LAKE LOUISE, Alta. — A suddenly contracted Canadian men's ski team was adjusting to its new reality ahead of the season-opening World Cup downhill.
The retirement of Erik Guay and Manuel Osborne-Paradis breaking his leg at Lake Louise within days of Saturday's downhill followed the loss of Broderick Thompson to a season-ending knee injury a week earlier.
Ben Thomsen of Invermere, B.C., and super-G specialist Dustin Cook of Ottawa are what's left of the Canadian team's veterans.
"It was shocking," said Thomsen. "Two or three days, all of a sudden I go from a guy who is struggling to be on the start list in super-G to now I'm the number one guy, the oldest guy and veteran. Bit of a change."
It falls to Thomsen, 31, and Cook, 28, to provide guidance to Toronto's Jack Crawford, Calgary's Jeff Read, Vancouver's Sam Mulligan and Brodie Seger of North Vancouver.
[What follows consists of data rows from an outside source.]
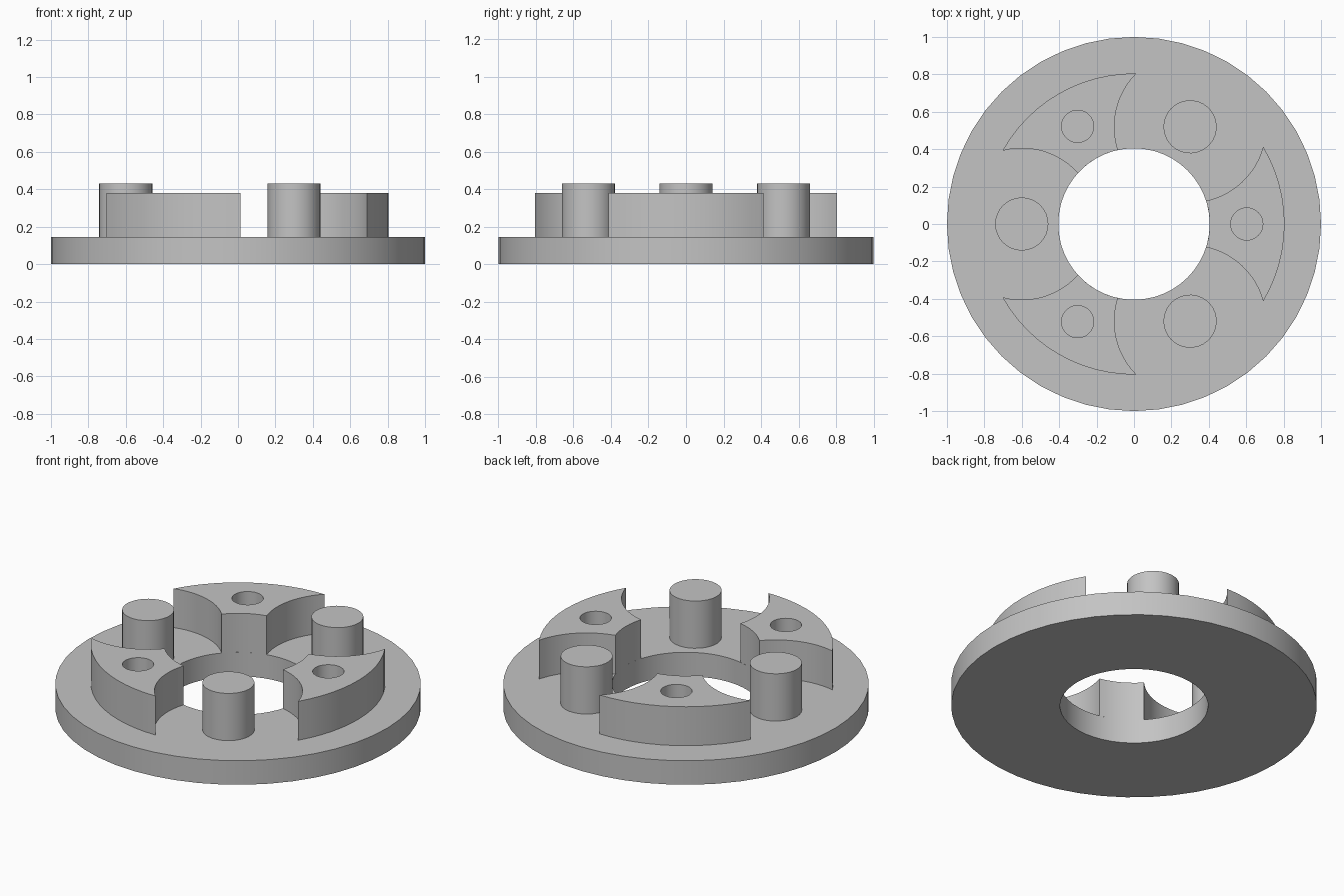
import bpy, bmesh
from math import sin, cos, acos, atan2, pi, radians
from mathutils import Matrix

if "Cube" in bpy.data.objects:
    bpy.data.objects.remove(bpy.data.objects["Cube"], do_unlink=True)

BASE_TOP, WEDGE_TOP, PEG_TOP = 0.145, 0.38, 0.43
BORE, RIM, WEDGE_R = 0.405, 1.0, 0.805
PITCH, PEG_R, HOLE_R, CLEARANCE = 0.6, 0.142, 0.086, 0.405

grey = bpy.data.materials.new("plain grey")
grey.use_nodes = True
colour = (0.55, 0.55, 0.55, 1)
grey.diffuse_color = colour
grey.node_tree.nodes["Principled BSDF"].inputs["Base Color"].default_value = colour


def arc(cx, cy, r, a0, a1, n):
    """Points along an arc, both ends included."""
    return [(cx + r * cos(a0 + (a1 - a0) * i / n),
             cy + r * sin(a0 + (a1 - a0) * i / n)) for i in range(n + 1)]


def circle(cx, cy, r, n):
    return arc(cx, cy, r, 0, 2 * pi, n)[:-1]


def extruded(name, loops, z0, z1, turn=0, bottom=True):
    """Fill an outline (with optional holes) and extrude it upwards."""
    bm = bmesh.new()
    for loop in loops:
        vs = [bm.verts.new((x, y, z0)) for x, y in loop]
        for a, b in zip(vs, vs[1:] + vs[:1]):
            bm.edges.new((a, b))
    bmesh.ops.triangle_fill(bm, use_beauty=True, use_dissolve=False, edges=bm.edges[:])
    floor = bm.faces[:]
    out = bmesh.ops.extrude_face_region(bm, geom=floor, use_keep_orig=True)
    top = [v for v in out["geom"] if isinstance(v, bmesh.types.BMVert)]
    bmesh.ops.translate(bm, verts=top, vec=(0, 0, z1 - z0))
    bmesh.ops.recalc_face_normals(bm, faces=bm.faces[:])
    if not bottom:
        low = [f for f in bm.faces if all(v.co.z < z0 + 1e-4 for v in f.verts)]
        bmesh.ops.delete(bm, geom=low, context="FACES_ONLY")
    bm.transform(Matrix.Rotation(turn, 4, "Z"))
    me = bpy.data.meshes.new(name)
    bm.to_mesh(me)
    bm.free()
    me.materials.append(grey)
    ob = bpy.data.objects.new(name, me)
    bpy.context.collection.objects.link(ob)
    bpy.ops.object.select_all(action="DESELECT")
    ob.select_set(True)
    bpy.context.view_layer.objects.active = ob
    bpy.ops.object.shade_smooth_by_angle(angle=radians(30))


# Flat ring plate
extruded("base_ring", [circle(0, 0, RIM, 48), circle(0, 0, BORE, 48)], 0, BASE_TOP)

# Wedge outline: rim arc, and sides scooped concentrically with the pegs
px, py = PITCH * cos(pi / 3), PITCH * sin(pi / 3)


def meeting_angle(r):
    """Polar angle where radius r meets the clearance circle of the peg."""
    return pi / 3 - acos((PITCH**2 + r**2 - CLEARANCE**2) / (2 * PITCH * r))


tip, root = meeting_angle(WEDGE_R), meeting_angle(BORE)
tip_a = atan2(WEDGE_R * sin(tip) - py, WEDGE_R * cos(tip) - px)
root_a = atan2(BORE * sin(root) - py, BORE * cos(root) - px)
scoop = arc(px, py, CLEARANCE, tip_a, root_a, 12)
outline = (arc(0, 0, WEDGE_R, -tip, tip, 12)[:-1] + scoop
           + arc(0, 0, BORE, root, -root, 6)[1:-1]
           + [(x, -y) for x, y in reversed(scoop)][:-1])

# Three wedges with pin holes, alternating with three pegs
for i in range(3):
    turn = i * 2 * pi / 3
    extruded(f"wedge_{i + 1}", [outline, circle(PITCH + 0.003, 0, HOLE_R, 32)],
             BASE_TOP, WEDGE_TOP, turn, bottom=False)
    extruded(f"peg_{i + 1}", [circle(PITCH, 0, PEG_R, 32)],
             BASE_TOP, PEG_TOP, turn + pi / 3, bottom=False)
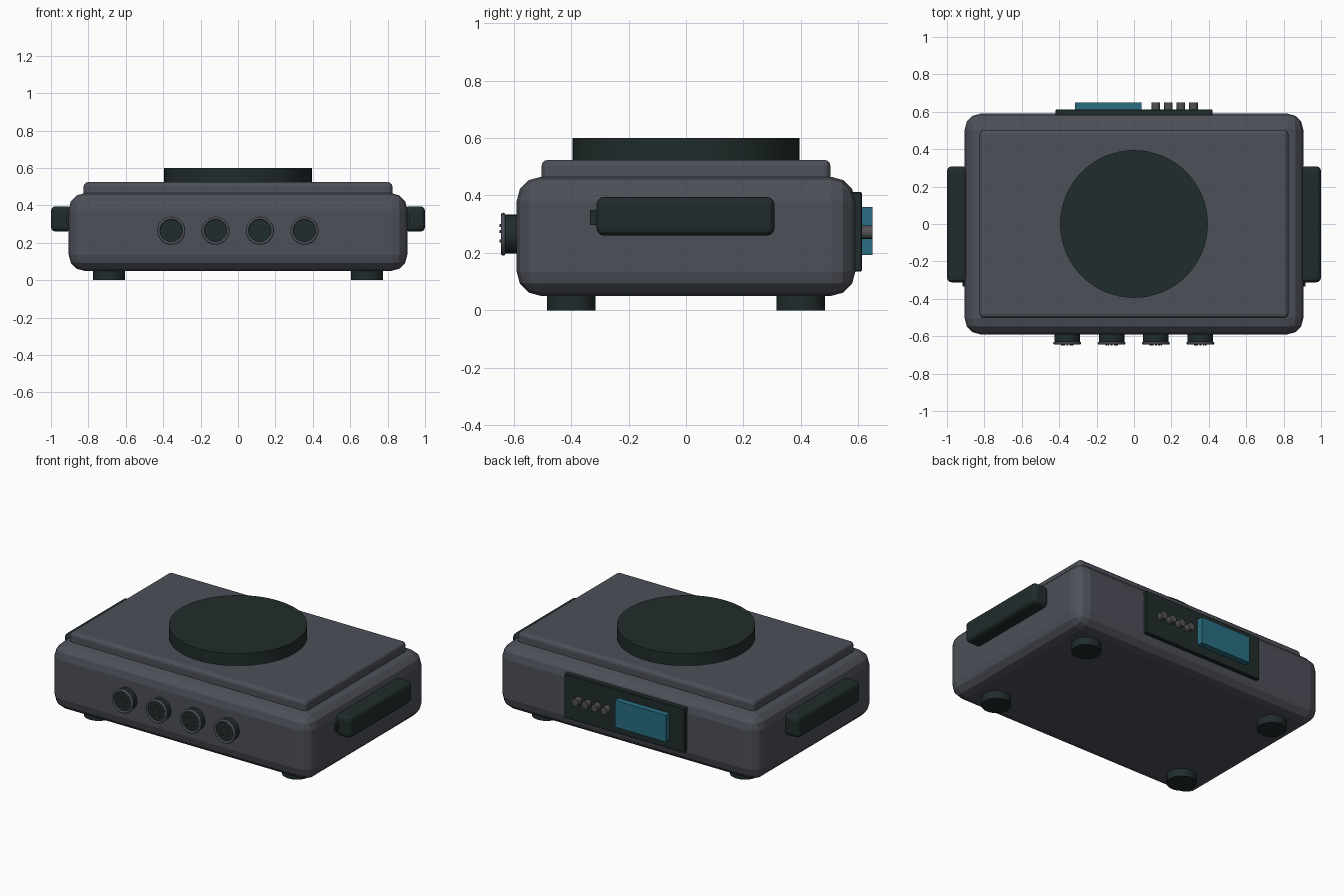
import bpy, math

if "Cube" in bpy.data.objects:
    bpy.data.objects.remove(bpy.data.objects["Cube"])


def mat(name, rgb):
    m = bpy.data.materials.new(name)
    m.diffuse_color = (*rgb, 1)
    m.use_nodes = True
    m.node_tree.nodes["Principled BSDF"].inputs["Base Color"].default_value = m.diffuse_color
    return m


GREY = mat("slate grey", (0.075, 0.080, 0.100))
DARK = mat("dark green black", (0.015, 0.025, 0.025))
BLUE = mat("screen teal", (0.022, 0.155, 0.225))
METAL = mat("knob grey", (0.085, 0.085, 0.090))


def finish(name, m, bevel=0, seg=3):
    o = bpy.context.object
    o.name = name
    o.data.materials.append(m)
    if bevel:
        b = o.modifiers.new("bevel", 'BEVEL')
        b.width, b.segments = bevel, seg
        b.limit_method = 'ANGLE'
    return o


def box(name, m, lo, hi, bevel=0, seg=3):
    bpy.ops.mesh.primitive_cube_add(size=1, location=[(a + b) / 2 for a, b in zip(lo, hi)])
    bpy.context.object.scale = [b - a for a, b in zip(lo, hi)]
    bpy.ops.object.transform_apply(location=False, rotation=False, scale=True)
    return finish(name, m, bevel, seg)


def cyl(name, m, r, depth, loc, along_y=False, bevel=0, verts=32, seg=2):
    rot = (math.pi / 2, 0, 0) if along_y else (0, 0, 0)
    bpy.ops.mesh.primitive_cylinder_add(vertices=verts, radius=r, depth=depth,
                                        location=loc, rotation=rot)
    bpy.ops.object.shade_smooth_by_angle(angle=math.radians(35))
    return finish(name, m, bevel, seg)


# Casing, raised lid and round platform
box("body", GREY, (-0.905, -0.59, 0.05), (0.905, 0.59, 0.465), 0.085, 3)
box("lid", GREY, (-0.825, -0.503, 0.44), (0.825, 0.503, 0.524), 0.022, 3)
cyl("platform", DARK, 0.395, 0.10, (0, 0, 0.55), verts=64)

for sx in (-1, 1):
    # Feet
    for sy in (-1, 1):
        cyl("foot", DARK, 0.085, 0.07, (sx * 0.69, sy * 0.40, 0.035))
    # Side handles with a small tab at the front end
    a, b = sorted((sx * 0.89, sx * 1.0))
    box("handle", DARK, (a, -0.312, 0.26), (b, 0.308, 0.395), 0.026, 3)
    a, b = sorted((sx * 0.89, sx * 0.918))
    box("handle_tab", DARK, (a, -0.335, 0.297), (b, -0.29, 0.35))

# Front sockets: barrel, rounded rim and pins
for x in (-0.357, -0.12, 0.117, 0.355):
    cyl("socket_barrel", DARK, 0.068, 0.06, (x, -0.608, 0.265), True)
    bpy.ops.mesh.primitive_torus_add(major_radius=0.067, minor_radius=0.008,
                                     major_segments=32, minor_segments=8,
                                     location=(x, -0.637, 0.265),
                                     rotation=(math.pi / 2, 0, 0))
    bpy.ops.object.shade_smooth_by_angle(angle=math.radians(50))
    finish("socket_rim", GREY)
    for k in range(5):
        t = math.radians(90 + 72 * k)
        cyl("socket_pin", METAL, 0.005, 0.02,
            (x + 0.03 * math.cos(t), -0.64, 0.265 + 0.03 * math.sin(t)), True, verts=8)

# Rear control panel, screen and knobs
box("rear_panel", DARK, (-0.42, 0.57, 0.135), (0.42, 0.613, 0.412), 0.004, 1)
box("screen", BLUE, (-0.315, 0.60, 0.192), (0.04, 0.65, 0.36))
for i in range(4):
    cyl("knob", METAL, 0.023, 0.05, (0.117 + 0.067 * i, 0.625, 0.272), True, verts=16)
The four have a combined 16 World Cup starts between them and their average age is 21.
"Everyone is still a little shaken up from the injuries of Broderick Thompson and Manny," Read said. "I think those were among the things that started moving Erik's decision."
This season was to be Guay's farewell tour, but the 37-year-old abruptly retired Thursday.
His health, young family and watching his Osborne-Paradis and Thompson suffer long-term injuries combined to accelerate the retirement of the most decorated man in Canadian ski history.
Guay won two gold medals at the world championship and owns 25 World Cup medals.
Both Osborne-Paradis, 34, and Thompson, the 24-year-old brother of 2014 Olympic ski cross champion Marielle Thompson, underwent surgery this week. Thompson was injured while training at nearby Nakiska last week.
"Lots has changed in the last two weeks," Thomsen said. "We lose Broderick and first training run Manny gets injured, it happens in ski racing.
"(Erik) was a total surprise and shock. It's a different feeling for Erik to retire as opposed to the other guys getting injured. It doesn't have that sadness to it. I'm a little bummed out I'm not going to have that teammate, that leader guiding us through the season, but just so happy and stoked for him.
"I hope it doesn't take a long time to break that record of his medals and podiums, but who knows? It might because it's outstanding."
Thomsen's career-best result was a World Cup silver in a downhill in Sochi, Russia, in 2012. He underwent knee surgery in the spring of 2016 and missed half of the following season.
Thomsen was the fastest Canadian in Thursday training in 41st.
But Guay and Osborne-Paradis dropping out of the field bumped Thomsen to a higher downhill ranking and thus a more advantageous start position for Saturday's race.
He'll get a bib number between 21 and 30 on Saturday, which means he'll have better course conditions than the 50 skiers racing after him on a more beat-up track.
"That's a huge advantage to have a good starting position, especially here in Lake Louise," Thomsen said.
Read, the youngest son of former Crazy Canucks skier Ken Read, will start just his third World Cup race Saturday after racing a combined last season in Wengen, Switzerland.
He's competed in many shorter Nor Am races at Lake Louise and was a forerunner for the men's downhill last year.
Read says the leg burn a longer course creates, plus the bumpier course a late starter experiences will be his biggest challenges Saturday.
"It's a whole different level of skiing with this speed in rough conditions," Read said. "It's not really something I've ever done before."
How many World Cup races Read and his young teammates get this season will be largely dependent on results starting Saturday in Lake Louise.
"In the speed disciplines, experience is huge," Read said. "Some of the top guys like Hannes Reichelt, he's 38 or 39 and he's run this track for 20 years. It's definitely adds up.
"As a rookie on the tour, normally it takes some guys a year or two to get into things and we're trying to push it to make it happen faster."
Friday's third and final training run for the race was cancelled. Snow and fog reduced visibility at the top of the course.
The forecast for Saturday's downhill is minus-4 and partly sunny with a light wind. A super-G race is scheduled for Sunday.
Donna Spencer, The Canadian Press